Benefits of Healthy Riparian Areas: Provide important habitat for wildlife and fish Food, shelter, shading, travel corridors Improve water quality Filter & catch sediment Assimilate pollutants Streambank stability Reduce velocity of flood water Armor banks
Benefits of Healthy Riparian Areas: Sustained stream flows Store water in banks and floodplain Prolong base flow Recharge aquifer
Benefits of Healthy Riparian Areas: Important recreational resource: Anglers Hunters Canoeists Hikers Birdwatchers
Types of Plants Woody Plantsfound in Riparian (Trees & Areas Shrubs) Sedges/Rushes Grasses Forbs
Functions/Roles of Riparian VegetationErosion control Sediment trap Store water
Recognizing an Impaired Riparian Area: Lack of vegetation, exposed soil, and eroding banks Presence of vegetation more typical of upland sites Sites dominated by exotic or introduced species Park-like settings or ones that have been continuously grazed
How to Maintain or Restore Riparian Areas:• Creeks / Riparian Areas are special places; they need preferential treatment• Address the hindrance that is inhibiting natural restoration
Hindrances to Healthy / Functional Riparian Areas: Farming too close to the bank Mowing, spraying close to the creek Manicured landscapes next to the creek Chronic grazing concentrations in creek areas Excessive deer, exotics, hogs in creek areas Burning in riparian area Removal of large dead wood Artificial manipulation of banks / sediment Excessive vehicle traffic in creek area Poorly designed road crossings / bridges Excessive recreational foot traffic in creek area Excessive alluvial pumping or other withdrawals
Riparian Chain Reaction Adequate Vegetation:Protects banks from excess erosion Dissipates energy and slows the velocity of floodwater Sediment dropped Sediment trapped and stabilized Floodplain / riparian sponge is enlarged Increased groundwater recharge Base-flow is sustained over time

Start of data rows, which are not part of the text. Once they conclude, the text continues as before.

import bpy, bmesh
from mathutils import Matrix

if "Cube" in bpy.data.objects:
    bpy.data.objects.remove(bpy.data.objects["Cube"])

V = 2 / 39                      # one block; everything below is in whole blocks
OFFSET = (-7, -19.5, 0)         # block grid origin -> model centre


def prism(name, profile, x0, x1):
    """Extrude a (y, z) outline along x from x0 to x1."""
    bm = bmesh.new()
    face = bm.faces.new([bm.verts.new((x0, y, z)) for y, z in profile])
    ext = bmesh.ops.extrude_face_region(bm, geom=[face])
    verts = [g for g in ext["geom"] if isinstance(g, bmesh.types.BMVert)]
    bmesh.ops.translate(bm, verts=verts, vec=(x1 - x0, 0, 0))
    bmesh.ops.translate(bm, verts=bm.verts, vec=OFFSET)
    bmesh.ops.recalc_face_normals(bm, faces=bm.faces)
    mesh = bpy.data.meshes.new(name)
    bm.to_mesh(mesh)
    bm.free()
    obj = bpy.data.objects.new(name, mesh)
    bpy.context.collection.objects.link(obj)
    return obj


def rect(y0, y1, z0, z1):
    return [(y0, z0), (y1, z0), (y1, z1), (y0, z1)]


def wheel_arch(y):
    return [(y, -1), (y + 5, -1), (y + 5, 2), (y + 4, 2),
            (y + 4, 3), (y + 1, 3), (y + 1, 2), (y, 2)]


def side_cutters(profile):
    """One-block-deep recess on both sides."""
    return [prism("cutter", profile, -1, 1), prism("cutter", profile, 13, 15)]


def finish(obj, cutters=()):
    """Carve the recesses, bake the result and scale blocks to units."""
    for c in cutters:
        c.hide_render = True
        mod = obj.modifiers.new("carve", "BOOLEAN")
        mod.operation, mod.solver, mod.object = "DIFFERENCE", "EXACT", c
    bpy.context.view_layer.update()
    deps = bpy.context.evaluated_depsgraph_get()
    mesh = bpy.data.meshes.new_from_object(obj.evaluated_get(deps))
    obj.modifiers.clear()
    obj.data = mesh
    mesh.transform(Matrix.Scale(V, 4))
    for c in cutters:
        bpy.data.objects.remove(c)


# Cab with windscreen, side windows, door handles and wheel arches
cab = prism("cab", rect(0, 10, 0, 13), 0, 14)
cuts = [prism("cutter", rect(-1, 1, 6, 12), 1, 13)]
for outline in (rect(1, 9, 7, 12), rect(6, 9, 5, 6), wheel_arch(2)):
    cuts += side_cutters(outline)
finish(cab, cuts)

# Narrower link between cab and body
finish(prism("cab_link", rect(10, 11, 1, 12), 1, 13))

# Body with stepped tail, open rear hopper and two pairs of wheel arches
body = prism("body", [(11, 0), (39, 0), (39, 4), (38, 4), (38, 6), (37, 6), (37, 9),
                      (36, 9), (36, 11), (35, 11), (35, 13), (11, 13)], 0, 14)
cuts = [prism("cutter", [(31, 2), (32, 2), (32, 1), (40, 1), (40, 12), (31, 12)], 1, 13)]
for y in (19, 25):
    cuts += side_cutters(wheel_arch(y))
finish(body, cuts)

Contact Information: Melissa Parker- TPWD San Marcos, TX email@example.com